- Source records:
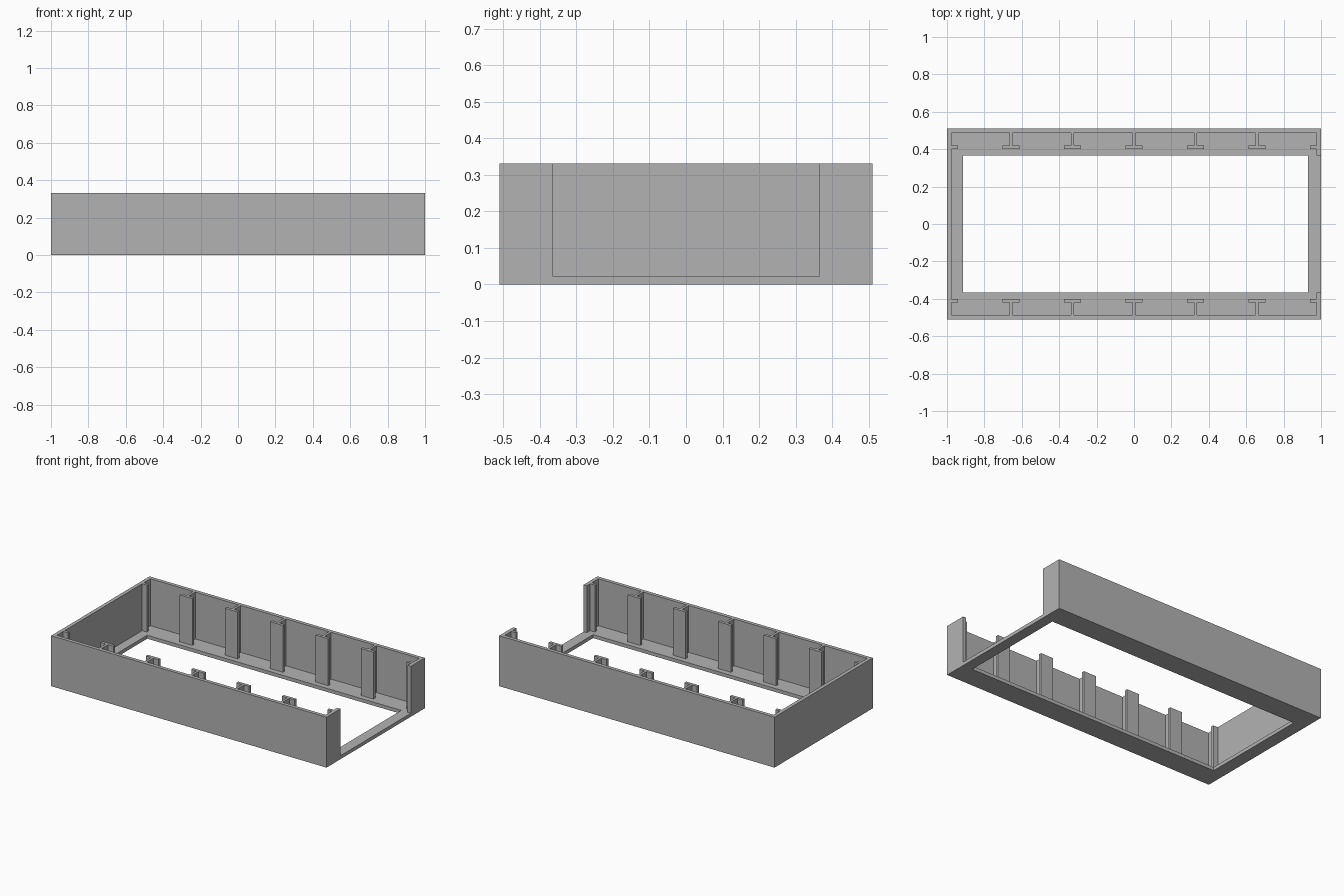
import bpy
import bmesh

if "Cube" in bpy.data.objects:
    bpy.data.objects.remove(bpy.data.objects["Cube"], do_unlink=True)

# Main sizes
HX, HY, H = 1.0, 0.51, 0.331
WALL, FLOOR = 0.024, 0.023
OPEN_Y = 0.365
IN_X, IN_Y = HX - WALL, HY - WALL
FL_IN, FL_OUT = 0.40, 0.419      # rail flange depth range

grey = bpy.data.materials.new("plain grey")
grey.use_nodes = True
colour = (0.45, 0.45, 0.45, 1)
grey.diffuse_color = colour
grey.node_tree.nodes["Principled BSDF"].inputs["Base Color"].default_value = colour


def prism(name, outline, z0, z1):
    """Extrude a flat outline straight up from z0 to z1."""
    bm = bmesh.new()
    face = bm.faces.new([bm.verts.new((x, y, z0)) for x, y in outline])
    top = bmesh.ops.extrude_face_region(bm, geom=[face])["geom"]
    bmesh.ops.translate(bm, vec=(0, 0, z1 - z0),
                        verts=[v for v in top if isinstance(v, bmesh.types.BMVert)])
    bmesh.ops.recalc_face_normals(bm, faces=bm.faces)
    mesh = bpy.data.meshes.new(name)
    bm.to_mesh(mesh)
    bm.free()
    mesh.materials.append(grey)
    obj = bpy.data.objects.new(name, mesh)
    bpy.context.collection.objects.link(obj)
    return obj


def rect(x0, x1, y0, y1):
    return [(x0, y0), (x1, y0), (x1, y1), (x0, y1)]


def cut(target, outline, z0, z1):
    """Subtract a prism from the target and discard the cutter."""
    cutter = prism("cutter", outline, z0, z1)
    cutter.hide_render = True
    mod = target.modifiers.new("cut", 'BOOLEAN')
    mod.operation = 'DIFFERENCE'
    mod.solver = 'EXACT'
    mod.object = cutter
    bpy.context.view_layer.objects.active = target
    bpy.ops.object.modifier_apply(modifier=mod.name)
    bpy.data.objects.remove(cutter, do_unlink=True)


# Tray: hollow box, open at the +x end, with a large window in the floor
tray = prism("tray", rect(-HX, HX, -HY, HY), 0, H)
cut(tray, rect(-IN_X, IN_X, -IN_Y, IN_Y), FLOOR, H + 0.1)
cut(tray, rect(0.9, HX + 0.1, -OPEN_Y, OPEN_Y), FLOOR, H + 0.1)
cut(tray, rect(-0.915, 0.93, -OPEN_Y, OPEN_Y), -0.1, H)

# T-shaped divider rails along both long walls, half rails in the corners
STEM, FLANGE = 0.008, 0.046
tee = [(-FLANGE, FL_IN), (FLANGE, FL_IN), (FLANGE, FL_OUT), (STEM, FL_OUT),
       (STEM, IN_Y), (-STEM, IN_Y), (-STEM, FL_OUT), (-FLANGE, FL_OUT)]
for side, label in ((-1, "front"), (1, "back")):
    for i in range(5):
        x = (i - 2) * 0.329
        prism(f"{label}_rail_{i + 1}", [(x + px, side * py) for px, py in tee], FLOOR, H)
    for end, corner in ((-1, "right"), (1, "left")):
        strip = rect(end * (IN_X - 0.034), end * IN_X, side * FL_IN, side * FL_OUT)
        prism(f"{label}_{corner}_corner_rail", strip, FLOOR, H)
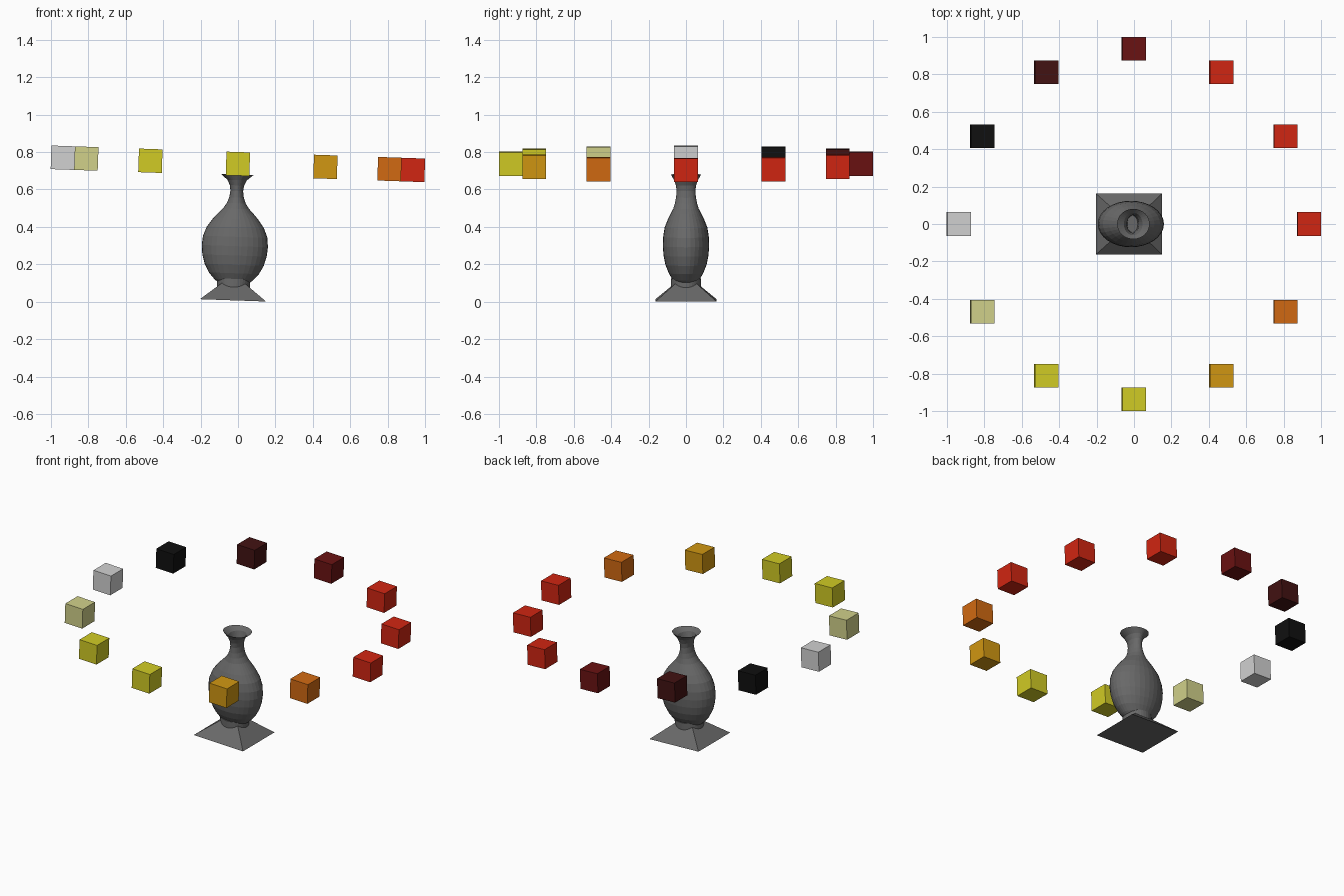
import bpy, bmesh, math
from mathutils import Matrix

default = bpy.data.objects.get("Cube")
if default:
    bpy.data.objects.remove(default, do_unlink=True)

# Everything shares one slight lean to the side
LEAN = Matrix.Translation((-0.027, 0, 0.0075)) @ Matrix.Rotation(math.radians(2), 4, 'Y')


def material(name, r, g, b):
    m = bpy.data.materials.new(name)
    m.diffuse_color = (r, g, b, 1)
    m.use_nodes = True
    m.node_tree.nodes["Principled BSDF"].inputs["Base Color"].default_value = (r, g, b, 1)
    return m


def finish(name, bm, mat):
    bmesh.ops.recalc_face_normals(bm, faces=bm.faces)
    mesh = bpy.data.meshes.new(name)
    bm.to_mesh(mesh)
    bm.free()
    mesh.materials.append(mat)
    obj = bpy.data.objects.new(name, mesh)
    bpy.context.collection.objects.link(obj)
    obj.matrix_world = LEAN
    return obj


def oval_lathe(name, profile, mat, sides=32):
    """Stack oval rings given as (x radius, y radius, z) and cap both ends."""
    bm = bmesh.new()
    rings = []
    for rx, ry, z in profile:
        rings.append([bm.verts.new((rx * math.cos(i * math.tau / sides),
                                    ry * math.sin(i * math.tau / sides), z))
                      for i in range(sides)])
    for low, high in zip(rings, rings[1:]):
        for i in range(sides):
            j = (i + 1) % sides
            bm.faces.new((low[i], low[j], high[j], high[i]))
    bm.faces.new(rings[0])
    bm.faces.new(rings[-1])
    return finish(name, bm, mat)


stone = material("dark grey", 0.14, 0.14, 0.14)
red = material("red", 0.64, 0.019, 0.006)
dark_red = material("dark red", 0.145, 0.006, 0.006)
maroon = material("maroon", 0.055, 0.006, 0.006)
black = material("black", 0.005, 0.005, 0.005)
silver = material("light grey", 0.64, 0.64, 0.64)
pale = material("pale yellow", 0.64, 0.64, 0.255)
yellow = material("yellow", 0.64, 0.6, 0.018)
amber = material("amber", 0.64, 0.31, 0.006)
orange = material("orange", 0.64, 0.143, 0.006)

# Vase body, neck, flared lip and hollow throat
vase = [
    (0.03, 0.02, 0.068), (0.07, 0.05, 0.083), (0.103, 0.072, 0.11),
    (0.134, 0.092, 0.145), (0.158, 0.11, 0.19), (0.172, 0.12, 0.24),
    (0.177, 0.124, 0.29), (0.172, 0.122, 0.34), (0.153, 0.114, 0.39),
    (0.121, 0.096, 0.435), (0.094, 0.081, 0.465), (0.07, 0.068, 0.49),
    (0.05, 0.059, 0.52), (0.039, 0.053, 0.55), (0.034, 0.05, 0.585),
    (0.038, 0.054, 0.615), (0.052, 0.064, 0.643), (0.087, 0.081, 0.673),
    (0.05, 0.06, 0.65), (0.032, 0.048, 0.61), (0.028, 0.045, 0.55)]
oval_lathe("vase", vase, stone)

# Round foot collar that sinks into the pyramid base
oval_lathe("foot_collar", [(0.088, 0.081, 0.04), (0.088, 0.081, 0.115)], stone)

# Pyramid base
bm = bmesh.new()
corners = [bm.verts.new((x * 0.177, y * 0.163, 0))
           for x, y in ((-1, -1), (1, -1), (1, 1), (-1, 1))]
apex = bm.verts.new((0, 0, 0.14))
bm.faces.new(corners)
for i in range(4):
    bm.faces.new((corners[i], corners[(i + 1) % 4], apex))
finish("pyramid_base", bm, stone)

# Ring of floating cubes, counter-clockwise from the left side
ring = [red, red, red, dark_red, maroon, black,
        silver, pale, yellow, yellow, amber, orange]
for i, mat in enumerate(ring):
    a = i * math.tau / len(ring)
    bm = bmesh.new()
    bmesh.ops.create_cube(bm, size=0.126, matrix=Matrix.Translation(
        (0.936 * math.cos(a) + 0.001, 0.936 * math.sin(a), 0.73)))
    finish(f"ring_cube_{i + 1}", bm, mat)
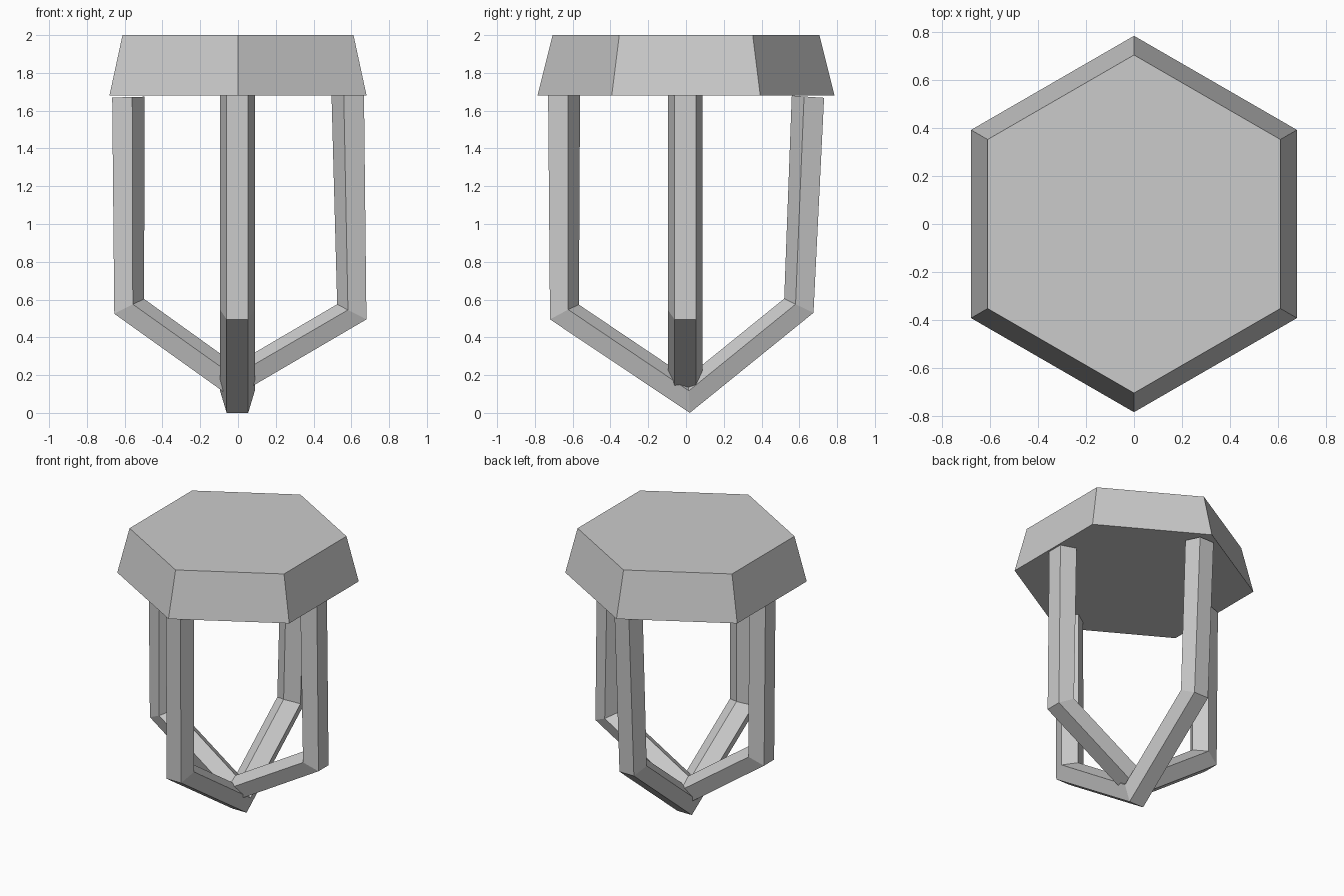
import bpy, bmesh
from math import cos, sin, radians

if "Cube" in bpy.data.objects:
    bpy.data.objects.remove(bpy.data.objects["Cube"])


def make_object(name, rings):
    """Skin a list of equal-sized vertex rings and cap both ends."""
    bm = bmesh.new()
    rows = [[bm.verts.new(p) for p in ring] for ring in rings]
    n = len(rows[0])
    for a, b in zip(rows, rows[1:]):
        for i in range(n):
            j = (i + 1) % n
            bm.faces.new((a[i], a[j], b[j], b[i]))
    bm.faces.new(rows[0])
    bm.faces.new(rows[-1])
    bmesh.ops.recalc_face_normals(bm, faces=bm.faces)
    mesh = bpy.data.meshes.new(name)
    bm.to_mesh(mesh)
    bm.free()
    obj = bpy.data.objects.new(name, mesh)
    bpy.context.collection.objects.link(obj)
    return obj


def hexagon(radius, z):
    return [(radius * cos(radians(30 + 60 * i)), radius * sin(radians(30 + 60 * i)), z)
            for i in range(6)]


def leg_frame(name, stations, along_x, offset):
    """Mitred pentagonal bar; each station gives outer, middle and inner (u, z)."""
    rings = []
    for outer, mid, inner in stations:
        ring = [(outer, -0.057), (outer, 0.057), (mid, 0.092), (inner, 0), (mid, -0.092)]
        if along_x:
            rings.append([(p[0], w + offset, p[1]) for p, w in ring])
        else:
            rings.append([(w + offset, p[0], p[1]) for p, w in ring])
    return make_object(name, rings)


# Tapered hexagonal seat
make_object("seat", [hexagon(0.786, 1.68), hexagon(0.706, 2.0)])

# Left and right legs, joined by a V at the bottom
leg_frame("side_legs", [
    ((-0.666, 1.67), (-0.56, 1.672), (-0.495, 1.674)),
    ((-0.655, 0.525), (-0.557, 0.575), (-0.497, 0.603)),
    ((-0.031, 0.079), (-0.021, 0.194), (-0.016, 0.258)),
    ((0.680, 0.495), (0.582, 0.545), (0.525, 0.575)),
    ((0.667, 1.685), (0.56, 1.685), (0.495, 1.685)),
], True, -0.004)

# Front and back legs, joined by a slightly lower V
leg_frame("front_back_legs", [
    ((-0.73, 1.685), (-0.626, 1.685), (-0.561, 1.685)),
    ((-0.72, 0.495), (-0.624, 0.547), (-0.567, 0.573)),
    ((0.02, 0.0), (0.015, 0.117), (0.005, 0.188)),
    ((0.675, 0.53), (0.58, 0.575), (0.52, 0.605)),
    ((0.731, 1.668), (0.625, 1.675), (0.56, 1.68)),
], False, -0.003)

- Task goal:
If a line in the entries above contains the word "yellow", copy it.

- Response:
pale = material("pale yellow", 0.64, 0.64, 0.255)
yellow = material("yellow", 0.64, 0.6, 0.018)
        silver, pale, yellow, yellow, amber, orange]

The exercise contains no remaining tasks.